Each record below is to be copied exactly; the pictures are to be omitted.

[Plain-text document sources]
[Start of section]
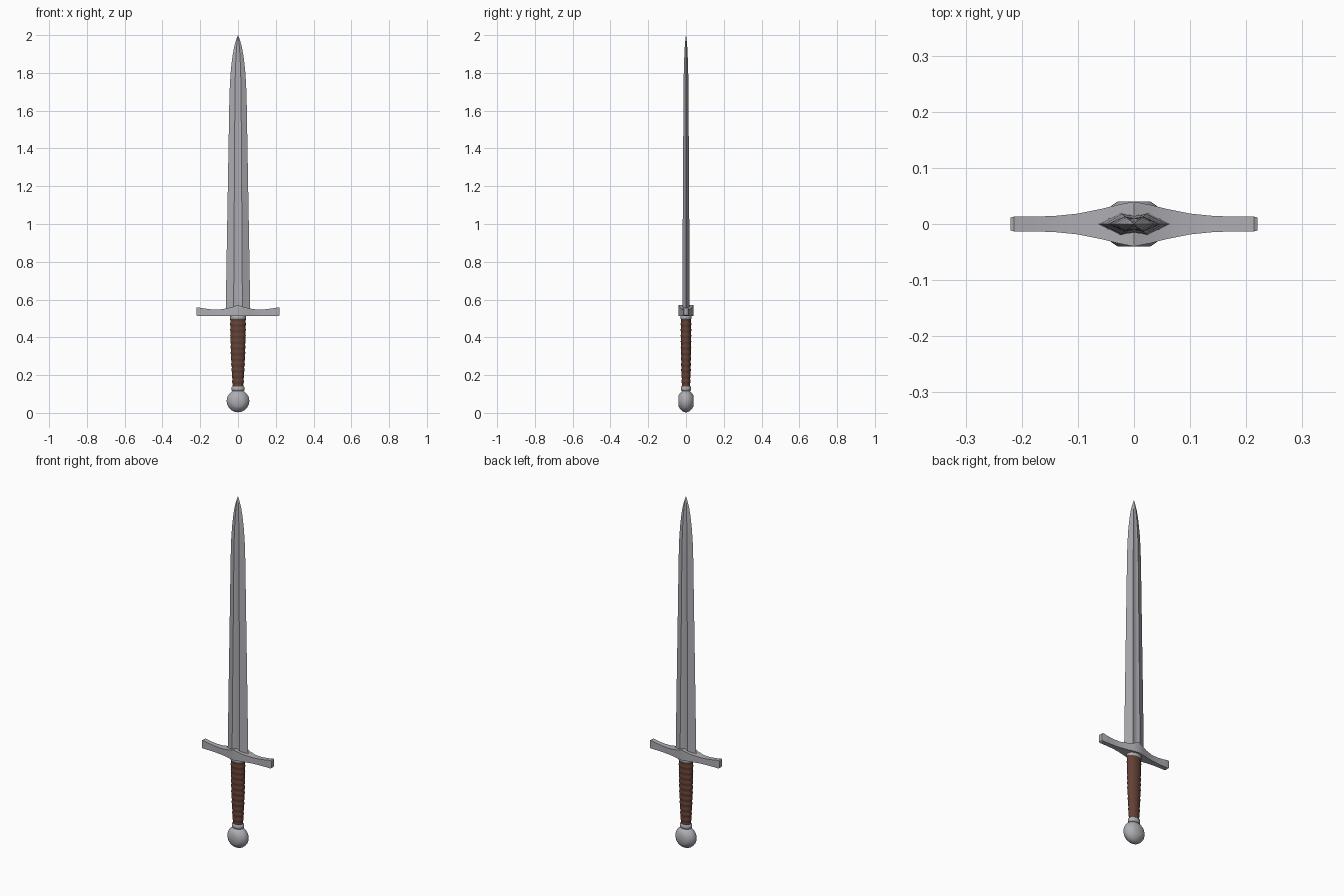
import bpy, bmesh, math

if "Cube" in bpy.data.objects:
    bpy.data.objects.remove(bpy.data.objects["Cube"])

def material(name, rgb):
    m = bpy.data.materials.new(name)
    m.diffuse_color = (*rgb, 1)
    m.use_nodes = True
    m.node_tree.nodes["Principled BSDF"].inputs["Base Color"].default_value = m.diffuse_color
    return m

steel = material("steel", (0.42, 0.42, 0.45))
leather = material("brown leather", (0.125, 0.053, 0.036))

def loft(name, rings, mat, angle=30):
    """Skin a closed surface over equal-length rings of points and cap the ends."""
    bm = bmesh.new()
    loops = [[bm.verts.new(p) for p in r] for r in rings]
    n = len(loops[0])
    for a, b in zip(loops, loops[1:]):
        for i in range(n):
            j = (i + 1) % n
            bm.faces.new((a[i], a[j], b[j], b[i]))
    bm.faces.new(loops[0][::-1])
    bm.faces.new(loops[-1])
    bmesh.ops.recalc_face_normals(bm, faces=bm.faces)
    me = bpy.data.meshes.new(name)
    bm.to_mesh(me)
    bm.free()
    me.materials.append(mat)
    ob = bpy.data.objects.new(name, me)
    bpy.context.collection.objects.link(ob)
    bpy.ops.object.select_all(action='DESELECT')
    ob.select_set(True)
    bpy.context.view_layer.objects.active = ob
    bpy.ops.object.shade_smooth_by_angle(angle=math.radians(angle))
    return ob

def ellipse(rx, ry, z, n=24):
    return [(rx * math.cos(2 * math.pi * i / n), ry * math.sin(2 * math.pi * i / n), z)
            for i in range(n)]

# Blade: bevelled edges and a shallow fuller, tapering to a curved point
section = [(1, 0), (.36, 1), (.17, .85), (0, .8), (-.17, .85), (-.36, 1),
           (-1, 0), (-.36, -1), (-.17, -.85), (0, -.8), (.17, -.85), (.36, -1)]
stations = [(.53, .065, .02), (.9, .059, .018), (1.3, .052, .0155), (1.65, .046, .0135),
            (1.74, .043, .0128), (1.82, .0375, .0115), (1.89, .029, .009),
            (1.94, .020, .0065), (1.975, .010, .0035), (2.0, .0006, .0004)]
loft("blade", [[(x * w, y * t, z) for x, y in section] for z, w, t in stations], steel)

# Crossguard: thin arms swelling to a pointed centre
half = [(0, .040, .572), (.03, .034, .561), (.06, .0265, .553), (.10, .0185, .547),
        (.14, .0145, .548), (.18, .013, .553), (.214, .013, .559), (.22, .0115, .556)]
arms = [(-x, y, z) for x, y, z in half[:0:-1]] + half
loft("crossguard", [[(x, -y, b), (x, y, b), (x, y, z), (x, -y, z)]
                    for x, y, z in arms
                    for b in [.517 if abs(x) > .215 else .513]], steel)

# Grip: oval leather handle with wrapped ridges
grip = []
steps, wraps = 72, 12
for i in range(steps + 1):
    t = i / steps
    ridge = .0013 * math.cos(2 * math.pi * wraps * t)
    swell = math.sin(math.pi * t) * .003
    grip.append(ellipse(.028 + .013 * t + swell + ridge,
                        .022 + .005 * t + swell * .6 + ridge, .135 + .365 * t))
loft("grip", grip, leather, 60)

# Collars at both ends of the grip
def collar(name, z0, z1, rx, ry):
    c = .004
    loft(name, [ellipse(rx - c, ry - c, z0), ellipse(rx, ry, z0 + c),
                ellipse(rx, ry, z1 - c), ellipse(rx - c, ry - c, z1)], steel, 50)

collar("upper_collar", .494, .516, .042, .030)
collar("lower_collar", .116, .141, .034, .027)

# Pommel: thick rounded wheel turned about the y axis
side = [(.029, .040), (.041, .032), (.052, .021), (.058, .012), (.060, .004)]
profile = [(r, -y) for r, y in side] + side[::-1]
loft("pommel", [[(x, y, z + .063) for x, z, _ in ellipse(r, r, 0, 32)]
                for r, y in profile], steel, 35)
[End of section]
Response for this exercise ▸
import bpy, bmesh, math

if "Cube" in bpy.data.objects:
    bpy.data.objects.remove(bpy.data.objects["Cube"])

def material(name, rgb):
    m = bpy.data.materials.new(name)
    m.diffuse_color = (*rgb, 1)
    m.use_nodes = True
    m.node_tree.nodes["Principled BSDF"].inputs["Base Color"].default_value = m.diffuse_color
    return m

steel = material("steel", (0.42, 0.42, 0.45))
leather = material("brown leather", (0.125, 0.053, 0.036))

def loft(name, rings, mat, angle=30):
    """Skin a closed surface over equal-length rings of points and cap the ends."""
    bm = bmesh.new()
    loops = [[bm.verts.new(p) for p in r] for r in rings]
    n = len(loops[0])
    for a, b in zip(loops, loops[1:]):
        for i in range(n):
            j = (i + 1) % n
            bm.faces.new((a[i], a[j], b[j], b[i]))
    bm.faces.new(loops[0][::-1])
    bm.faces.new(loops[-1])
    bmesh.ops.recalc_face_normals(bm, faces=bm.faces)
    me = bpy.data.meshes.new(name)
    bm.to_mesh(me)
    bm.free()
    me.materials.append(mat)
    ob = bpy.data.objects.new(name, me)
    bpy.context.collection.objects.link(ob)
    bpy.ops.object.select_all(action='DESELECT')
    ob.select_set(True)
    bpy.context.view_layer.objects.active = ob
    bpy.ops.object.shade_smooth_by_angle(angle=math.radians(angle))
    return ob

def ellipse(rx, ry, z, n=24):
    return [(rx * math.cos(2 * math.pi * i / n), ry * math.sin(2 * math.pi * i / n), z)
            for i in range(n)]

# Blade: bevelled edges and a shallow fuller, tapering to a curved point
section = [(1, 0), (.36, 1), (.17, .85), (0, .8), (-.17, .85), (-.36, 1),
           (-1, 0), (-.36, -1), (-.17, -.85), (0, -.8), (.17, -.85), (.36, -1)]
stations = [(.53, .065, .02), (.9, .059, .018), (1.3, .052, .0155), (1.65, .046, .0135),
            (1.74, .043, .0128), (1.82, .0375, .0115), (1.89, .029, .009),
            (1.94, .020, .0065), (1.975, .010, .0035), (2.0, .0006, .0004)]
loft("blade", [[(x * w, y * t, z) for x, y in section] for z, w, t in stations], steel)

# Crossguard: thin arms swelling to a pointed centre
half = [(0, .040, .572), (.03, .034, .561), (.06, .0265, .553), (.10, .0185, .547),
        (.14, .0145, .548), (.18, .013, .553), (.214, .013, .559), (.22, .0115, .556)]
arms = [(-x, y, z) for x, y, z in half[:0:-1]] + half
loft("crossguard", [[(x, -y, b), (x, y, b), (x, y, z), (x, -y, z)]
                    for x, y, z in arms
                    for b in [.517 if abs(x) > .215 else .513]], steel)

# Grip: oval leather handle with wrapped ridges
grip = []
steps, wraps = 72, 12
for i in range(steps + 1):
    t = i / steps
    ridge = .0013 * math.cos(2 * math.pi * wraps * t)
    swell = math.sin(math.pi * t) * .003
    grip.append(ellipse(.028 + .013 * t + swell + ridge,
                        .022 + .005 * t + swell * .6 + ridge, .135 + .365 * t))
loft("grip", grip, leather, 60)

# Collars at both ends of the grip
def collar(name, z0, z1, rx, ry):
    c = .004
    loft(name, [ellipse(rx - c, ry - c, z0), ellipse(rx, ry, z0 + c),
                ellipse(rx, ry, z1 - c), ellipse(rx - c, ry - c, z1)], steel, 50)

collar("upper_collar", .494, .516, .042, .030)
collar("lower_collar", .116, .141, .034, .027)

# Pommel: thick rounded wheel turned about the y axis
side = [(.029, .040), (.041, .032), (.052, .021), (.058, .012), (.060, .004)]
profile = [(r, -y) for r, y in side] + side[::-1]
loft("pommel", [[(x, y, z + .063) for x, z, _ in ellipse(r, r, 0, 32)]
                for r, y in profile], steel, 35)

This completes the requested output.